The three percent rule states that a small, vocal minority of a population is enough to effect lasting social change through the use of nonviolent actions.
Individuals seeking to register to vote in New Hampshire cannot be denied the right to do so even if they have not yet obtained a driver’s license, according to a Nov. 7 letter sent by state officials to Hanover town clerk Betsy McClain.
Co-owners of Hanover Haircutters Ryan and Robert Romano, a father-son duo, have voiced criticism of the Office of Pluralism and Leadership’s hair care voucher program, which serves low-income communities on campus by offsetting the cost of hair care. The Romanos said that the vouchers can only be used at one barbershop in Hanover, unduly benefiting the operations of one shop over others.
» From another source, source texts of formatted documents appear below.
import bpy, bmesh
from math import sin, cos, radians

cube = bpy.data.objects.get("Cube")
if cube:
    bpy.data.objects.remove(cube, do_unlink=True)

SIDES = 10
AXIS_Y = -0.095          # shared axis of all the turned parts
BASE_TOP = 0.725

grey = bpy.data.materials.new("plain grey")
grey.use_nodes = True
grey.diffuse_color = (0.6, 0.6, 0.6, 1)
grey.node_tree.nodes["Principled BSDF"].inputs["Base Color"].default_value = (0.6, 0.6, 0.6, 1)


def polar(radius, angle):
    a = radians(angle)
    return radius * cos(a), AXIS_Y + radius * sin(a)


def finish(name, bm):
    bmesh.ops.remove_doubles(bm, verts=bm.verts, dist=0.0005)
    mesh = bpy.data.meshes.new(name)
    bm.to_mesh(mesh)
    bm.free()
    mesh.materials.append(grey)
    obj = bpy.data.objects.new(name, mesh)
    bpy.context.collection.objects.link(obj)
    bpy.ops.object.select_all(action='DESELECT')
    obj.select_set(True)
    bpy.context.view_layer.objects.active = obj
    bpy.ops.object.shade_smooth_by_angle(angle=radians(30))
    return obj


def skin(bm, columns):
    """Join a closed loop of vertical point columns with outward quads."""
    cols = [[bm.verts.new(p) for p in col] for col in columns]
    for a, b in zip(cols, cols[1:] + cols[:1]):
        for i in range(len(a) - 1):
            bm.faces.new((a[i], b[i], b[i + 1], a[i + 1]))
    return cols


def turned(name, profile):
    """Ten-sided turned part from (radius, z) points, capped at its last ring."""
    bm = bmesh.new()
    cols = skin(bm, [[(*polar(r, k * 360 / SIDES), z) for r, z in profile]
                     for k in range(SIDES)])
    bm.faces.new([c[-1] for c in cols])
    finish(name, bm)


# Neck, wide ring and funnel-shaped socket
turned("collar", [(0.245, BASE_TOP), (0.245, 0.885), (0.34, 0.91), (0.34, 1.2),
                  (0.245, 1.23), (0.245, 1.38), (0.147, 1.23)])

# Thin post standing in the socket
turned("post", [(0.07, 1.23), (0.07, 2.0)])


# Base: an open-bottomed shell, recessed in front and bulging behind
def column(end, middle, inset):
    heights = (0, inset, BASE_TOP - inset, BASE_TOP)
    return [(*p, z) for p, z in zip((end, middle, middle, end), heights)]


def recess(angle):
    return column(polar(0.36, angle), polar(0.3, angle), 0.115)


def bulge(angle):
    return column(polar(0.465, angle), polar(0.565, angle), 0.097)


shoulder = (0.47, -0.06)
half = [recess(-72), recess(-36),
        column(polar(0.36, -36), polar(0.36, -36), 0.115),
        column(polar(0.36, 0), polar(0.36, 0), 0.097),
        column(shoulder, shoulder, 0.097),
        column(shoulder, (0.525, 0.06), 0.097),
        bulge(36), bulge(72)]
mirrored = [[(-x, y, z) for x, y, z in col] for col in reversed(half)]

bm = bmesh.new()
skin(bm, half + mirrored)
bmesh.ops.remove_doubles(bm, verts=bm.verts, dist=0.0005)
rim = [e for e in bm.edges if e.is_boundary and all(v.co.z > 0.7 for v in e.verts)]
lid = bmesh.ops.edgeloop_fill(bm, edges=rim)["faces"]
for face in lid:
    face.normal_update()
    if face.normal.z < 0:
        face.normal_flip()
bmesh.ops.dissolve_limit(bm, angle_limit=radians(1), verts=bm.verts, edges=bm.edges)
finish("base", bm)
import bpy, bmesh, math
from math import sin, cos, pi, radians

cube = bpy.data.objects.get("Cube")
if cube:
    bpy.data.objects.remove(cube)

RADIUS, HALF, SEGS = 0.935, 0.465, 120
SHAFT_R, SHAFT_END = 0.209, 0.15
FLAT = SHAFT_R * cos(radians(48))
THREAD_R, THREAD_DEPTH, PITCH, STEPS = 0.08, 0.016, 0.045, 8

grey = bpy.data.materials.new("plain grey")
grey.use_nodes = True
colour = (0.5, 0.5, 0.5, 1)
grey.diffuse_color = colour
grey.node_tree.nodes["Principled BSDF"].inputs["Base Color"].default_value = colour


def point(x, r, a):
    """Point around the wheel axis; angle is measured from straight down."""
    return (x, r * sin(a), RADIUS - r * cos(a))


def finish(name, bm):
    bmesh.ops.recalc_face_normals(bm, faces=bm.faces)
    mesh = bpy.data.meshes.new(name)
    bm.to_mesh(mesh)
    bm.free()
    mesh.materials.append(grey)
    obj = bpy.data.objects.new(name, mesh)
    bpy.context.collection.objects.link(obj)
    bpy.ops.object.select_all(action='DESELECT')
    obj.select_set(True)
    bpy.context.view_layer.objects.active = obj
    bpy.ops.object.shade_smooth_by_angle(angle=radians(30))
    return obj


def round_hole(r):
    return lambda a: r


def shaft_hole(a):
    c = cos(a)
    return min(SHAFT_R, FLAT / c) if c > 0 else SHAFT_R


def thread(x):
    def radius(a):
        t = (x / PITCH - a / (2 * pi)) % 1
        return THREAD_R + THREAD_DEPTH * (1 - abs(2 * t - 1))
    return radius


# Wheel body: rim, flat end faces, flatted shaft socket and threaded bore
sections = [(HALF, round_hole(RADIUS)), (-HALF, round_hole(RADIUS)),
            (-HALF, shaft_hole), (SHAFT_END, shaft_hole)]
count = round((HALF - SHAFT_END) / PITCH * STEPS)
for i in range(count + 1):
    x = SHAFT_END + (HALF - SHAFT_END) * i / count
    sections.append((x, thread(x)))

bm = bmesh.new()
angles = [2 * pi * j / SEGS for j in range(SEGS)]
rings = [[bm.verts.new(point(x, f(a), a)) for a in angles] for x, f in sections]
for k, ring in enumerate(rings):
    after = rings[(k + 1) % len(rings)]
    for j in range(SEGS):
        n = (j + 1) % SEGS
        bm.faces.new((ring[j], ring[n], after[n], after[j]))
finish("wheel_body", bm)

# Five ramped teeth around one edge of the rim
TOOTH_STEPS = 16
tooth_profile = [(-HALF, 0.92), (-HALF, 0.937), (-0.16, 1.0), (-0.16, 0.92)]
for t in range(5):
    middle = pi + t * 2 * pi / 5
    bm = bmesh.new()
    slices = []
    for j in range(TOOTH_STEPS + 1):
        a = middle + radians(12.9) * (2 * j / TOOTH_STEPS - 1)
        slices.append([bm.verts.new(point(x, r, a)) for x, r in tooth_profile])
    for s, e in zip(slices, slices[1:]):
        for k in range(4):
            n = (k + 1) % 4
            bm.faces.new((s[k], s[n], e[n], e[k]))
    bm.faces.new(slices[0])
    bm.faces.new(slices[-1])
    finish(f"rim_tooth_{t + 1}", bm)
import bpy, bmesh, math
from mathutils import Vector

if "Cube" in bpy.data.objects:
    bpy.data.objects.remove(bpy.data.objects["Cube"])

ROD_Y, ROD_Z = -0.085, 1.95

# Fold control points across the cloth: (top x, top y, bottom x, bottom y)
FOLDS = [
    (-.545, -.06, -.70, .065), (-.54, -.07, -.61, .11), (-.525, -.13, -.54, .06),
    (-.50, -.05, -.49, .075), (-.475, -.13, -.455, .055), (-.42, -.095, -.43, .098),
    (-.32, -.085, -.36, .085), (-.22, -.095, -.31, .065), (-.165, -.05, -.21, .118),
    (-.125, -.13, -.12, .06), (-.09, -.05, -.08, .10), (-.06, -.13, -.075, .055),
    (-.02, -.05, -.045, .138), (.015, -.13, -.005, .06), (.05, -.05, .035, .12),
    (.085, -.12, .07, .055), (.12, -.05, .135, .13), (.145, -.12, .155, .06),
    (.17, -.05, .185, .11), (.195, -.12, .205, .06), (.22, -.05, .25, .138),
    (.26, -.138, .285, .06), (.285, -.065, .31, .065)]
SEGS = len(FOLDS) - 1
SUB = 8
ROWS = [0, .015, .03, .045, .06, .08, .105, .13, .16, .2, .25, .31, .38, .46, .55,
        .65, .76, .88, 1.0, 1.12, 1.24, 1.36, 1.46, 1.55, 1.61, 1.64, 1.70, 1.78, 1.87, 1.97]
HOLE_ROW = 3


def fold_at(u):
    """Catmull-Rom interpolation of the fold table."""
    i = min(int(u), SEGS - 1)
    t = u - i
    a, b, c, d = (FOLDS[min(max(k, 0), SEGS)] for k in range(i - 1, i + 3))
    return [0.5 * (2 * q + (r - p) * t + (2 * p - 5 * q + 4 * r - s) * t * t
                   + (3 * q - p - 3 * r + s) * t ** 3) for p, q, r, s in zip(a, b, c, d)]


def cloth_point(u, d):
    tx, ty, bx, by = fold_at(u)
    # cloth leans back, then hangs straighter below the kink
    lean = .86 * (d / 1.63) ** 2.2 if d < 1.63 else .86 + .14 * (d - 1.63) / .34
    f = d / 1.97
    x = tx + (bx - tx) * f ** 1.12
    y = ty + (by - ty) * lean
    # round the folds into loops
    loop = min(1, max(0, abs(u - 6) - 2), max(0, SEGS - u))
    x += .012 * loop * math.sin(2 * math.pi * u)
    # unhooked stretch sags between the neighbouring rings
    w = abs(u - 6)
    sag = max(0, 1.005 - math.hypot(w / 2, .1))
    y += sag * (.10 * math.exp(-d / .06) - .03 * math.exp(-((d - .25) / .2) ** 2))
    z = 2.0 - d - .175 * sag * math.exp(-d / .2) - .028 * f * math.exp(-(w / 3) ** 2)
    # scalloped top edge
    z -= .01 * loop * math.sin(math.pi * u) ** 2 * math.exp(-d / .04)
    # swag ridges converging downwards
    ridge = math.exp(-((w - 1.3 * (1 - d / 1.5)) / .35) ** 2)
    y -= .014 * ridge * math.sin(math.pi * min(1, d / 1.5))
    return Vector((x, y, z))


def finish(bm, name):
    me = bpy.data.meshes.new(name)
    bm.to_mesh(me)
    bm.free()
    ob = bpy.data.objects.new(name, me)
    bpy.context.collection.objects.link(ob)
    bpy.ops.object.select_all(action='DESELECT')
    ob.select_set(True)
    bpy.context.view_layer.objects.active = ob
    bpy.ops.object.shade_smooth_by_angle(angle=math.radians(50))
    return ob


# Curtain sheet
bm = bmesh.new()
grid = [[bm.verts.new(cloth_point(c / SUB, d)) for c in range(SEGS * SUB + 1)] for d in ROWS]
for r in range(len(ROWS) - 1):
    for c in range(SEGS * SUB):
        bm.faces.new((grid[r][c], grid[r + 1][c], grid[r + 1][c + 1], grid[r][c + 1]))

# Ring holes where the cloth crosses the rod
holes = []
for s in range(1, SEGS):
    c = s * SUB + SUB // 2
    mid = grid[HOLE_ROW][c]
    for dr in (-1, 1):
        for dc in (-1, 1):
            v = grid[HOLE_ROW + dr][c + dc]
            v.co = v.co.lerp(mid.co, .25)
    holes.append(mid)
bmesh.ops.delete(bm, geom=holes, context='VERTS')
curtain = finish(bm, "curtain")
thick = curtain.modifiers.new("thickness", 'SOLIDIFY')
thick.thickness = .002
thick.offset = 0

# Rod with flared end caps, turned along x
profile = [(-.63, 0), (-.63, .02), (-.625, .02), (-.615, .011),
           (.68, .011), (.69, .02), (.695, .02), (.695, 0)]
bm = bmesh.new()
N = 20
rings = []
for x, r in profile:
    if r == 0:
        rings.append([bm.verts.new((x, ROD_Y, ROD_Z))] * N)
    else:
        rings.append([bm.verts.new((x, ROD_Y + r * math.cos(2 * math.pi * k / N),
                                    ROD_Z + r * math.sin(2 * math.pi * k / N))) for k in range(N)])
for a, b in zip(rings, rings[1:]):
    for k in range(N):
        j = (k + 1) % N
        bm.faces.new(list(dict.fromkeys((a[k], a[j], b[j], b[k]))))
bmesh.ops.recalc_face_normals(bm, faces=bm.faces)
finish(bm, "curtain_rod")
LEBANON — Democratic presidential candidate Pete Buttigieg held a town-hall style forum at Lebanon Middle School on Saturday as part of a multi-stop bus tour of New Hampshire. Speaking to over 1,300 attendees, the event was the South Bend, IN mayor’s largest crowd in New Hampshire thus far, according to Buttigieg’s New Hampshire communications director Kevin Donohue.
Last Friday, students, staff and alumni gathered to celebrate the 100th anniversary of Dartmouth hiring its first female professor. The day-long event included speeches from past and present female College faculty as well as a Rauner Special Collections Library exhibit on the female explorer Evelyn Stefansson Nef.
With over $2.2 billion raised to date, the College’s “The Call to Lead” capital campaign has been “unprecedented,” according to alumni council member Julie Levenson ’84. The campaign’s $3 billion goal greatly surpasses the $1.3 billion raised in the College’s most recent capital campaign, The Campaign for the Dartmouth Experience, which was launched by former College President James Wright in 2002 and concluded in 2009.
Launched on Oct. 29, Dartmouth’s annual United Way fundraising campaign, which supports social service organizations in the Upper Valley, aims to raise $270,000 by Dec. 20 — a slight decrease from last year’s goal of $290,000.
As New Hampshire gears up to host the first-in-the-nation presidential primary, various campaigns have established themselves on campus in an effort to increase support for candidates. Student campaign volunteers can regularly be spotted at tables near Novack Cafe or on street corners around the Green in an attempt to attract grassroots support.
Following a lawsuit filed by an alumna, Dartmouth has participated in an external review of Americans with Disabilities Act infrastructure on campus and has implemented several changes to improve accessibility at the College.
Loading screens and buffering videos have become a familiar sight for those connected to Dartmouth’s wireless networks. While a new network is currently being installed throughout campus, students have noticed slower WiFi connectivity this term, which has hindered their ability to complete assignments and communicate with others.
Through the collaboration of faculty from the Russian and government departments, the Guarini Institute for International Education and the Arthur L. Irving Institute for Energy and Society, Dartmouth students may have the opportunity to participate in an interdisciplinary study abroad in Russia through a new foreign study program by the summer of 2020.
With the $14 million settlement of a federal class action lawsuit accusing the College of failing for years to act on allegations of sexual misconduct against three former psychological and brain sciences professors pending court approval, the lawsuit has spurred a number of both direct and indirect changes on campus to prevent similar incidents in the future.